Most people I know would probably tell you that I’m someone that doesn’t handle stress all that well. Heck, I’d tell you that before they’d have a chance to answer the question. Then I’d probably lock myself in my room and stare up at the ceiling, wondering why you would ask that question. Stress and I have a long, storied relationship, but I’d hesitate to call us friends.
When I was younger, I didn’t know how to handle stress. I never saw people I knew deal with stress in a healthy way, or give me tips on how to best overcome it in my own life. I’d run into a situation that would trigger my anxiety, and I’d have my entire day (or days) ruined as my mind screamed at me about how I failed, or how I’m such a screw up.
See, my mind is always going; always thinking, always bringing back moments from my past that it knows will rattle me to my core. Sometimes, I’d have to stop in my tracks and tell my mind out loud to SHUT UP. This will stop the thoughts, but not forever, and soon they weasel themselves back in my head.
Now, I did have ways to deal with this stress in a healthy manner.

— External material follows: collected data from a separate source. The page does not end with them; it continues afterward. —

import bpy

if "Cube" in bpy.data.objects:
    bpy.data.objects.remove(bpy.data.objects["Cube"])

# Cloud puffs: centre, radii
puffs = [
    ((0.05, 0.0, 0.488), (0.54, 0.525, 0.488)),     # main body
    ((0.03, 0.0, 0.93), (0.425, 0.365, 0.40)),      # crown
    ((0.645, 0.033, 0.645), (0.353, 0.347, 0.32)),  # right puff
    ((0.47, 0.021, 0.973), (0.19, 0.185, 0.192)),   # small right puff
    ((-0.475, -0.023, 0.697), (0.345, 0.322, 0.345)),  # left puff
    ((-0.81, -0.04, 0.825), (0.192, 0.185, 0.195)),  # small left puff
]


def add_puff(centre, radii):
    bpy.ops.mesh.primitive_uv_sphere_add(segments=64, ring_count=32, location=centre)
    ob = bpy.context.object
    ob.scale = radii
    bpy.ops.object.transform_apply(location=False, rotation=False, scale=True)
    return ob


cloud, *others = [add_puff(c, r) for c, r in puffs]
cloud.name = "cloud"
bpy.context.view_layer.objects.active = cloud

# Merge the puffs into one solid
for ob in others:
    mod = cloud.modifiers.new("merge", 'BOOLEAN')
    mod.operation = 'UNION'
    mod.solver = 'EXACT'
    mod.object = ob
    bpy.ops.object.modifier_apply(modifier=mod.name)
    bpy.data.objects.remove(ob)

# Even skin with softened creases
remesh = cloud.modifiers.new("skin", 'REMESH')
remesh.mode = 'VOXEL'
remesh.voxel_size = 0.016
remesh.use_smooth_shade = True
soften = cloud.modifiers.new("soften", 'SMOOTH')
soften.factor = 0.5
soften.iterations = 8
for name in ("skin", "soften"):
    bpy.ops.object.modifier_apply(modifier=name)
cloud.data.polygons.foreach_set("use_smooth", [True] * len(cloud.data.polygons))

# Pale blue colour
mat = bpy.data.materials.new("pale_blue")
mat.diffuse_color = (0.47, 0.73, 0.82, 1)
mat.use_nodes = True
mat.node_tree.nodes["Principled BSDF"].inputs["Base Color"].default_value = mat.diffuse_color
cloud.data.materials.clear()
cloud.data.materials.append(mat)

I go to counseling, and I spend time in prayer, and both of these things have helped me when nothing else will. In fact, if you suffer from depression and anxiety, I heartily recommend seeking these avenues, as they’ve brought me peace in times of storms.
Yet, there’s another way I’ve found that can calm my mind; and since this is a pipe blog, I’m sure you’ve already guessed this was going to show up somewhere here. Aye, you are correct.

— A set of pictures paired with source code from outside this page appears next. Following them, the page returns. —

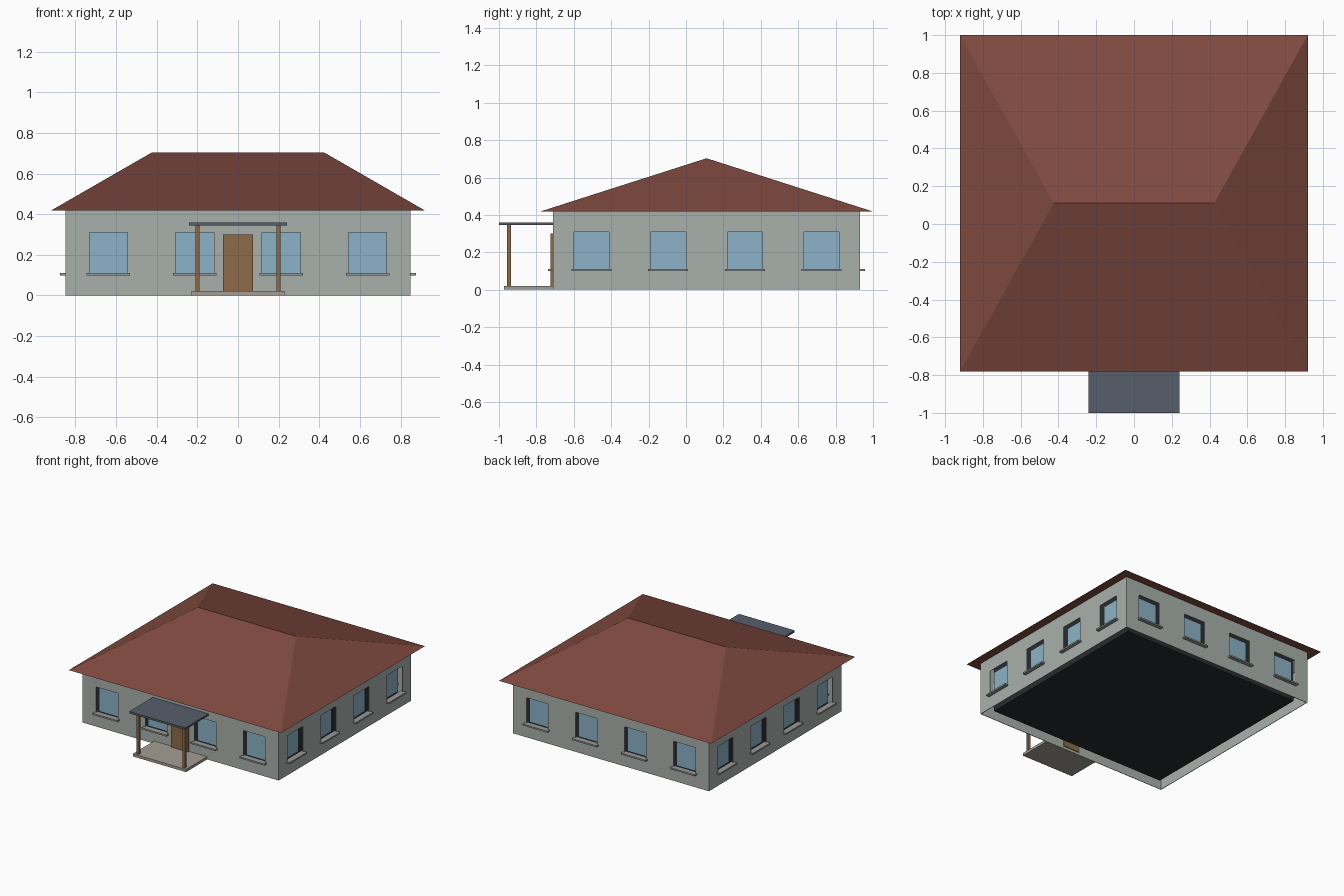
import bpy, bmesh
from math import pi
from mathutils import Matrix, Vector

if "Cube" in bpy.data.objects:
    bpy.data.objects.remove(bpy.data.objects["Cube"])

CY, HX, HY, H = 0.11, 0.85, 0.82, 0.418   # house centre y, half sizes, wall height
T = 0.004                                  # wall sheet thickness


def material(name, rgb):
    # colours are picked as seen on screen, then made linear
    m = bpy.data.materials.new(name)
    m.diffuse_color = (*[((c + 0.055) / 1.055) ** 2.4 for c in rgb], 1)
    m.use_nodes = True
    m.node_tree.nodes["Principled BSDF"].inputs["Base Color"].default_value = m.diffuse_color
    return m


WALL = material("plaster", (0.66, 0.69, 0.67))
ROOF = material("roof_red", (0.50, 0.29, 0.25))
GLASS = material("glass", (0.55, 0.70, 0.78))
WOOD = material("wood", (0.56, 0.42, 0.28))
STONE = material("stone", (0.64, 0.62, 0.58))
SLATE = material("slate", (0.34, 0.37, 0.42))
SILL = material("sill_grey", (0.60, 0.60, 0.59))
DARK = material("core_dark", (0.16, 0.17, 0.19))


def add_box(bm, lo, hi, mat=Matrix()):
    lo, hi = Vector(lo), Vector(hi)
    size = hi - lo
    bmesh.ops.create_cube(bm, size=1, matrix=mat @ Matrix.Translation((lo + hi) / 2)
                          @ Matrix.Diagonal((*size, 1)))


def finish(bm, name, mat=None):
    bmesh.ops.recalc_face_normals(bm, faces=bm.faces)
    me = bpy.data.meshes.new(name)
    bm.to_mesh(me)
    bm.free()
    ob = bpy.data.objects.new(name, me)
    bpy.context.collection.objects.link(ob)
    if mat:
        me.materials.append(mat)
    return ob


def box(name, lo, hi, mat):
    bm = bmesh.new()
    add_box(bm, lo, hi)
    return finish(bm, name, mat)


def house_box(name, inset, z0, z1, mat=None):
    x, y = HX - inset, HY - inset
    return box(name, (-x, CY - y, z0), (x, CY + y, z1), mat)


# Window openings, panes and sills: four on each side, local -y is outward
cut, panes, sills = bmesh.new(), bmesh.new(), bmesh.new()
for side in range(4):
    out, along = (HY, HX) if side % 2 == 0 else (HX, HY)
    m = Matrix.Translation((0, CY, 0)) @ Matrix.Rotation(side * pi / 2, 4, 'Z')
    for i in range(4):
        x = (i - 1.5) * along / 2
        add_box(cut, (x - 0.094, -out - 0.05, 0.105), (x + 0.094, -out + 0.03, 0.31), m)
        add_box(panes, (x - 0.094, -out + 0.037, 0.105), (x + 0.094, -out + 0.043, 0.31), m)
        add_box(sills, (x - 0.107, -out - 0.027, 0.099), (x + 0.107, -out + 0.02, 0.111), m)
finish(panes, "window_panes", GLASS)
finish(sills, "window_sills", SILL)

# Thin walls: hollowed from below, then pierced by the windows
walls = house_box("walls", 0, 0, H, WALL)
cutters = [house_box("hollow_cutter", T, -0.05, H - T), finish(cut, "opening_cutter")]
for cutter in cutters:
    cutter.hide_render = True
    mod = walls.modifiers.new("cut", 'BOOLEAN')
    mod.operation, mod.solver, mod.object = 'DIFFERENCE', 'EXACT', cutter
deps = bpy.context.evaluated_depsgraph_get()
walls.data = bpy.data.meshes.new_from_object(walls.evaluated_get(deps))
walls.modifiers.clear()
for cutter in cutters:
    bpy.data.objects.remove(cutter)

# Dark core standing behind the windows
house_box("dark_core", 0.07, 0.02, H - 0.01, DARK)

# Hipped roof: rectangle of eaves rising to a ridge
bm = bmesh.new()
ex, ey = HX + 0.07, HY + 0.07
a, b, c, d, r0, r1 = [bm.verts.new(v) for v in (
    (-ex, CY - ey, H), (ex, CY - ey, H), (ex, CY + ey, H), (-ex, CY + ey, H),
    (-0.425, CY, 0.703), (0.425, CY, 0.703))]
for f in ((a, b, c, d), (a, b, r1, r0), (b, c, r1), (c, d, r0, r1), (d, a, r0)):
    bm.faces.new(f)
finish(bm, "roof", ROOF)

# Porch: slab, door, posts and flat canopy
front = CY - HY
box("porch_slab", (-0.23, -0.972, 0), (0.23, front, 0.021), STONE)
box("door", (-0.073, front - 0.015, 0.02), (0.073, front + 0.01, 0.3), WOOD)
for s, n in ((-1, "left"), (1, "right")):
    box("porch_post_" + n, (s * 0.2 - 0.01, -0.956, 0.02), (s * 0.2 + 0.01, -0.936, 0.346), WOOD)
box("porch_canopy", (-0.242, -1, 0.345), (0.242, front, 0.36), SLATE)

I didn’t start smoking a pipe to deal with my stress. As I mentioned earlier, pipe smoking was something I already wanted to do. A few months after I started smoking a pipe, I recall a night where my anxiety was getting the best of me. I had packed a pipe earlier in the evening, so instead of pacing around and thinking about the situation, I grabbed my pipe and went outside. After getting the pipe going, I sat out on my front steps and stared out at the landscape around me. As the tobacco crackled and burned into smoke, I let my mind wander and drift away from my cares. My stomach stopped turning in knots, and those nagging voices went away. All that I worried about at that moment was tamping down the ashes in my pipe. Somehow, in the midst of a crisis, all that was there at that moment was my pipe.
Don’t get me wrong; I don’t think we should always run to our pipe because of our problems. The pipe shouldn’t act as our crutch, but rather as a tool in our arsenal for dealing with stress. The pipe shouldn’t be an addiction, and if it is, then maybe its time to put it down for a bit so you can deal with your stress in a better way. However, I do think pipe smoking can help us in a time of need, like the above proverb states.

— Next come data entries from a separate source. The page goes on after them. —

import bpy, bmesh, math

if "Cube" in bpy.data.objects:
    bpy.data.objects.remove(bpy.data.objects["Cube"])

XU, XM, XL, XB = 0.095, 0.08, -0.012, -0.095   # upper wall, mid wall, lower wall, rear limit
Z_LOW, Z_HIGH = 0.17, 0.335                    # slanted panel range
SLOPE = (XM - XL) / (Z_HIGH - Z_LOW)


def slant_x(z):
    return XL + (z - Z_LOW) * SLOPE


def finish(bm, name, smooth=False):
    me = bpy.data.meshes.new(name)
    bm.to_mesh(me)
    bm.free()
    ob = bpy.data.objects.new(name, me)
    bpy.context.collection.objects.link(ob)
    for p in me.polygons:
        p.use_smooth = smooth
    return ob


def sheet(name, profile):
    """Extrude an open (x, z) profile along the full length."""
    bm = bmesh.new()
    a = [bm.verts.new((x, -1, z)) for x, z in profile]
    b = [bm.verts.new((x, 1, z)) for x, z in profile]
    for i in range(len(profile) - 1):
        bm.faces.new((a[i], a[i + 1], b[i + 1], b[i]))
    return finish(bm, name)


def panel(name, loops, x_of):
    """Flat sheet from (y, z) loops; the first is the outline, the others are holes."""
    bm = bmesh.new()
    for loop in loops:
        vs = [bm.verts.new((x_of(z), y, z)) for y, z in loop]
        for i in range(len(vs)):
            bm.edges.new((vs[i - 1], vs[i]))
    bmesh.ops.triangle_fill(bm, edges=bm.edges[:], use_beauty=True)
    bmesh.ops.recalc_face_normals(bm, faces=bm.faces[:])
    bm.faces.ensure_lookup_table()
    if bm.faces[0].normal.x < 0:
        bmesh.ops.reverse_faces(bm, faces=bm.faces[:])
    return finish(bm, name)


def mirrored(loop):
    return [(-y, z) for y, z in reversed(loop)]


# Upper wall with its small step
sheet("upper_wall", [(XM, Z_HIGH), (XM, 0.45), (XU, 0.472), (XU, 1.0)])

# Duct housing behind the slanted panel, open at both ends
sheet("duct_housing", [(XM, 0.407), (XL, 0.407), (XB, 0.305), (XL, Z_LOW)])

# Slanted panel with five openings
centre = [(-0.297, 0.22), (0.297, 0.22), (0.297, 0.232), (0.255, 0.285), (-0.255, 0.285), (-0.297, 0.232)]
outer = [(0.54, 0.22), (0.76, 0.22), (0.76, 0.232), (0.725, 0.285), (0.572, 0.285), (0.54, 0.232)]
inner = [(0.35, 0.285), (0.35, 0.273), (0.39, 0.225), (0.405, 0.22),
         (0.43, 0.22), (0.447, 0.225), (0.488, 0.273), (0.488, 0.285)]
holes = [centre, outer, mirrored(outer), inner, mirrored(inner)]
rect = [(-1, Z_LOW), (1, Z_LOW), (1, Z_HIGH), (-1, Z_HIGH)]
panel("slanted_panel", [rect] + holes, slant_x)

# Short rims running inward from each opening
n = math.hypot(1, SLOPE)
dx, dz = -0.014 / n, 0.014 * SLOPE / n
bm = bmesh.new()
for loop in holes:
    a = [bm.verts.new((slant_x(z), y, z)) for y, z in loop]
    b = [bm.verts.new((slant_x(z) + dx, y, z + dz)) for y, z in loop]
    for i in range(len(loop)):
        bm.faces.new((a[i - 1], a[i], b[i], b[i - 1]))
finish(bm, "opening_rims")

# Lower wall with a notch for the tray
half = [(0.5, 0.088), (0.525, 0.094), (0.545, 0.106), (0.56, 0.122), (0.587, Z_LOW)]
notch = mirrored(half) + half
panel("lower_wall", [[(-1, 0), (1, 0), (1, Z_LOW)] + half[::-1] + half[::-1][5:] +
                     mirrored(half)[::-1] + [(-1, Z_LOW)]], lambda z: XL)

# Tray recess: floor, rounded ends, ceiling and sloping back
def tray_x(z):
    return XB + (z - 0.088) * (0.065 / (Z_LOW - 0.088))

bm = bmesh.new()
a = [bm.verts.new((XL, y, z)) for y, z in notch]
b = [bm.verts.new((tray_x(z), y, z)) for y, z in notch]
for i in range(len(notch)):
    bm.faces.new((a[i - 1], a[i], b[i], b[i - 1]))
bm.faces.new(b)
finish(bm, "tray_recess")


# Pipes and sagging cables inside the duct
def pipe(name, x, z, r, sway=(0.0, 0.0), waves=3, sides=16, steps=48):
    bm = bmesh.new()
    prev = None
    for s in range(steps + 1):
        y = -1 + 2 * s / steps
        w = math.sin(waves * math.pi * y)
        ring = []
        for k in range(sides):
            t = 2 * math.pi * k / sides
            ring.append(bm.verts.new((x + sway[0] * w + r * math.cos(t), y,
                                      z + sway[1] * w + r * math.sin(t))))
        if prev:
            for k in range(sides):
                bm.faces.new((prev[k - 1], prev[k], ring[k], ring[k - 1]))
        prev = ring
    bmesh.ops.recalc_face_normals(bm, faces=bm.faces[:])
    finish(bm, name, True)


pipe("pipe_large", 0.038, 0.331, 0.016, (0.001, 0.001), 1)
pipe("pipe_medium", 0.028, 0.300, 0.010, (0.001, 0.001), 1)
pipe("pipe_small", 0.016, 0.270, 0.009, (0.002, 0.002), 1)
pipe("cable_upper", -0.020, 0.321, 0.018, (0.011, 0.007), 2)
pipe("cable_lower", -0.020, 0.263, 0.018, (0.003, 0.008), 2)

I can’t provide raw data backing up my claim, but I honestly feel that pipe smoking has helped me in my depression. I find that my depression tends to strike more when the weather is too cold or warm to smoke my pipe. I’ll often sit around in one of my moods, unable to even enjoy mindless activities such as video games or reading.
When the weather cooperates, and my depression rears its head, off I’ll go to the garage with my laptop or a book, with a few pipes in tow. After spending some time with my devotions, I’ll light my pipe and puff away as my worries burn to wisps of smoke. Soon, all my cares have faded into the pipe haze as I read or write away.
It’s no coincidence that many great thinkers and writers in the past were pipe smokers. All the fiddling around of packing, lighting, and tamping a pipe keep the hands busy and gives the mind something to focus on while working out tough problems. Even now as I tamp my Peterson, I’m thinking of how to word this sentence and forming it out before I write it. Yes, it takes up time, but I’d rather that than just staring at my computer screen waiting for inspiration to come.
So as we trudge through the bleak nights of February, I hope your pipe brings you comfort and rest to your weary mind. After all, our pipes don’t judge us, except when we puff too hard or pack the wrong tobacco in the chamber. Until next time friends, happy puffing.